Hostas are best known for the leaves, which do well in shade, and come in a variety of greens, sometimes with some white, and with varying textures. The leaves range in size from 1 inch to more than a foot, forming plants from 6 inches wide to 6 or more feet wide! And we have a lot of them! The flowers are actually all very similar, but this was one of the most striking when I took the macro lens and tried to get some close-ups.
Viewed from the side, individual hosta blooms on the spike of flowers are quite beautiful, and they come in a range of colours from mostly white through to purple (above) or blue (below). And looking closely you can see that the stamens also vary in colour, from yellowy above through reddish brown here, to blue below.
You almost have to look up inside the blooms to really see them, and have to get down on the ground with your camera to get a picture. Perhaps someday I'll post some pictures of the varied leaves too.

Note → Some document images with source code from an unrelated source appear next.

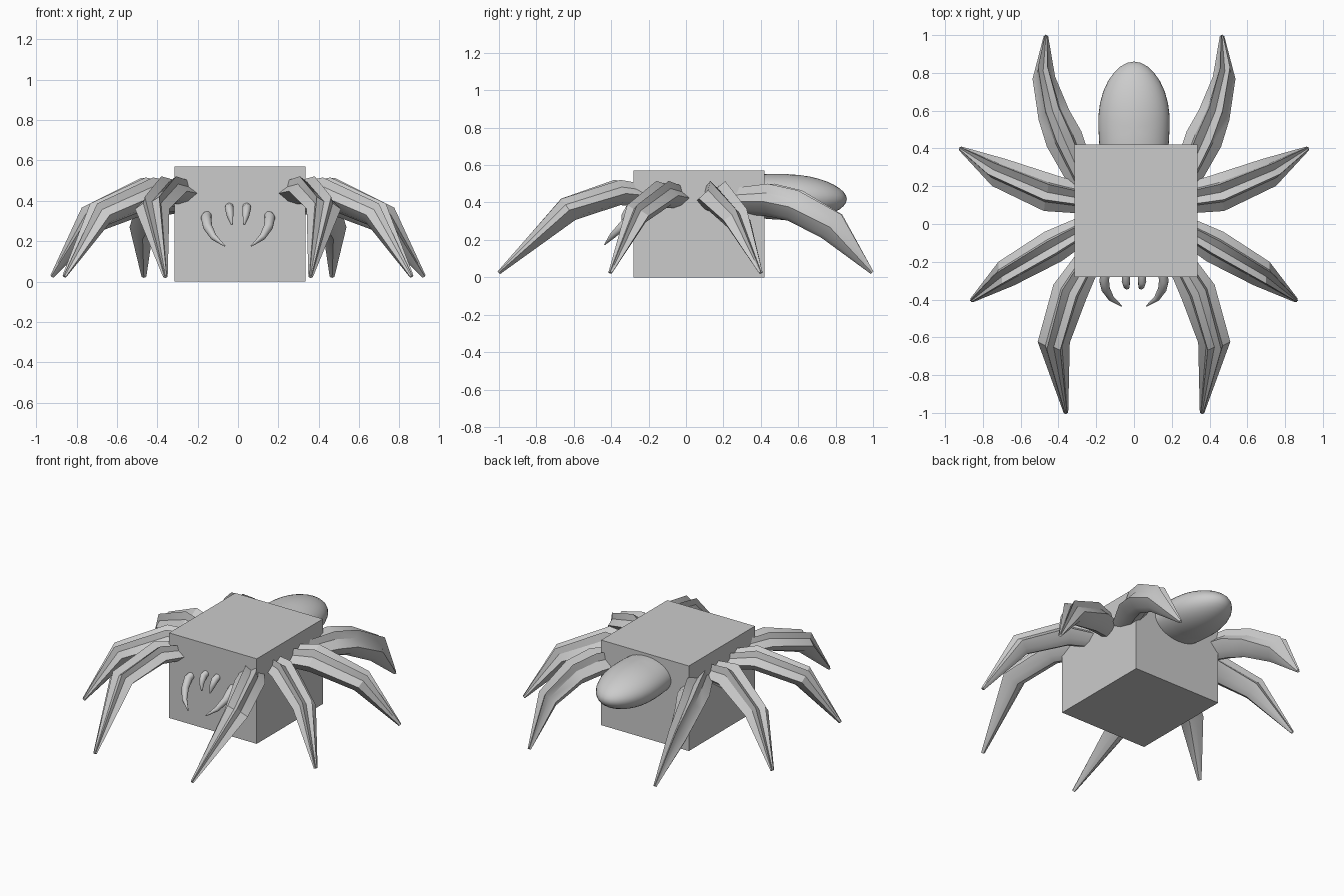
import bpy, bmesh, math
from mathutils import Vector

if "Cube" in bpy.data.objects:
    bpy.data.objects.remove(bpy.data.objects["Cube"])

grey = bpy.data.materials.new("plain_grey")
grey.diffuse_color = (0.6, 0.6, 0.6, 1)
grey.use_nodes = True
grey.node_tree.nodes["Principled BSDF"].inputs["Base Color"].default_value = grey.diffuse_color


def finish(name, bm, smooth=None, mirror=False):
    bmesh.ops.recalc_face_normals(bm, faces=bm.faces)
    me = bpy.data.meshes.new(name)
    bm.to_mesh(me)
    bm.free()
    me.materials.append(grey)
    ob = bpy.data.objects.new(name, me)
    bpy.context.collection.objects.link(ob)
    if smooth:
        bpy.ops.object.select_all(action='DESELECT')
        ob.select_set(True)
        bpy.context.view_layer.objects.active = ob
        bpy.ops.object.shade_smooth_by_angle(angle=math.radians(smooth))
    if mirror:
        ob.modifiers.new("mirror", 'MIRROR').use_mirror_merge = False
    return ob


def loft(name, stations, profile, smooth):
    """Sweep a profile along stations of (x, y, z, half width, half height)."""
    bm = bmesh.new()
    pts = [Vector(s[:3]) for s in stations]
    rings = []
    for i, s in enumerate(stations):
        t = (pts[min(i + 1, len(pts) - 1)] - pts[max(i - 1, 0)]).normalized()
        side = t.cross(Vector((0, 0, 1))).normalized()
        up = side.cross(t)
        rings.append([bm.verts.new(pts[i] + side * u * s[3] + up * v * s[4])
                      for u, v in profile])
    n = len(profile)
    for a, b in zip(rings, rings[1:]):
        for k in range(n):
            bm.faces.new((a[k], a[(k + 1) % n], b[(k + 1) % n], b[k]))
    bm.faces.new(rings[0])
    bm.faces.new(rings[-1])
    return finish(name, bm, smooth, mirror=True)


# Box body
bm = bmesh.new()
bmesh.ops.create_cube(bm, size=1)
bmesh.ops.scale(bm, verts=bm.verts, vec=(0.65, 0.70, 0.57))
bmesh.ops.translate(bm, verts=bm.verts, vec=(0.01, 0.07, 0.285))
finish("body", bm)

# Egg-shaped abdomen, drooping slightly towards the back
bm = bmesh.new()
bmesh.ops.create_uvsphere(bm, u_segments=32, v_segments=20, radius=1)
for v in bm.verts:
    x, y, z = v.co
    blunt = 1 + 0.12 * max(0, y) * (1 - y * y)
    v.co = (x * 0.188 * blunt, 0.5 + y * 0.36, 0.43 + z * 0.122 * blunt - 0.012 * y)
finish("abdomen", bm, 60)

# Fluted legs: twin ridges along the top, flared sides, rounded keel
half = [(0, 0.55), (0.42, 0.95), (0.52, 0.4), (1, -0.1), (0.5, -0.75), (0, -1)]
fluted = half + [(-u, v) for u, v in half[-2:0:-1]]
legs = {
    "front_legs": [(0.20, -0.12, 0.43, 0.06, 0.05), (0.34, -0.36, 0.455, 0.095, 0.07),
                   (0.425, -0.63, 0.365, 0.085, 0.07), (0.36, -1.0, 0.025, 0.012, 0.01)],
    "front_side_legs": [(0.20, 0.01, 0.42, 0.06, 0.05), (0.43, -0.12, 0.445, 0.09, 0.075),
                        (0.68, -0.265, 0.335, 0.075, 0.07), (0.86, -0.405, 0.025, 0.012, 0.01)],
    "rear_side_legs": [(0.20, 0.12, 0.41, 0.07, 0.06), (0.45, 0.165, 0.43, 0.10, 0.09),
                       (0.72, 0.275, 0.31, 0.08, 0.075), (0.92, 0.40, 0.025, 0.012, 0.01)],
    "back_legs": [(0.25, 0.18, 0.41, 0.07, 0.06), (0.37, 0.45, 0.415, 0.10, 0.09),
                  (0.425, 0.58, 0.385, 0.085, 0.09), (0.478, 0.78, 0.275, 0.06, 0.085),
                  (0.466, 0.995, 0.025, 0.012, 0.01)],
}
for name, stations in legs.items():
    loft(name, stations, fluted, 30)

# Curved fangs and small feelers on the face
circle = [(math.cos(k * math.pi / 6), math.sin(k * math.pi / 6)) for k in range(12)]
loft("fangs", [(0.15, -0.25, 0.335, 0.022, 0.022), (0.158, -0.30, 0.315, 0.026, 0.026),
               (0.15, -0.345, 0.27, 0.023, 0.023), (0.12, -0.395, 0.22, 0.016, 0.016),
               (0.065, -0.435, 0.175, 0.003, 0.003)], circle, 60)
loft("feelers", [(0.043, -0.26, 0.375, 0.02, 0.018), (0.043, -0.305, 0.362, 0.022, 0.024),
                 (0.039, -0.33, 0.325, 0.016, 0.018), (0.03, -0.34, 0.28, 0.004, 0.004)],
     circle, 60)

Only in some varieties do the stamens and pistil seem to unfold like this, while the petals bend backwards, giving this sort of an open view of the flower. I have a whole new appreciation of hosta flowers now.
Apparently deer appreciate hosta flowers too, because we've lost a large number of the flower spikes (before they really bloomed) to the deer who come for a succulent snack in the dark!
This is the view you usually see walking by the fencerow, with about 15 different hosta plants in this picture. This is just a tiny corner of our hosta collection, so I guess I should be paying more attention to them. At one point I knew a great many of them by name, because I transplanted all these from another garden when we moved here. The profusion of blooms does catch your attention, but they have always seemed rather nondescript to me (in comparison with other flowers in our garden). Looking closely gives an entirely different impression.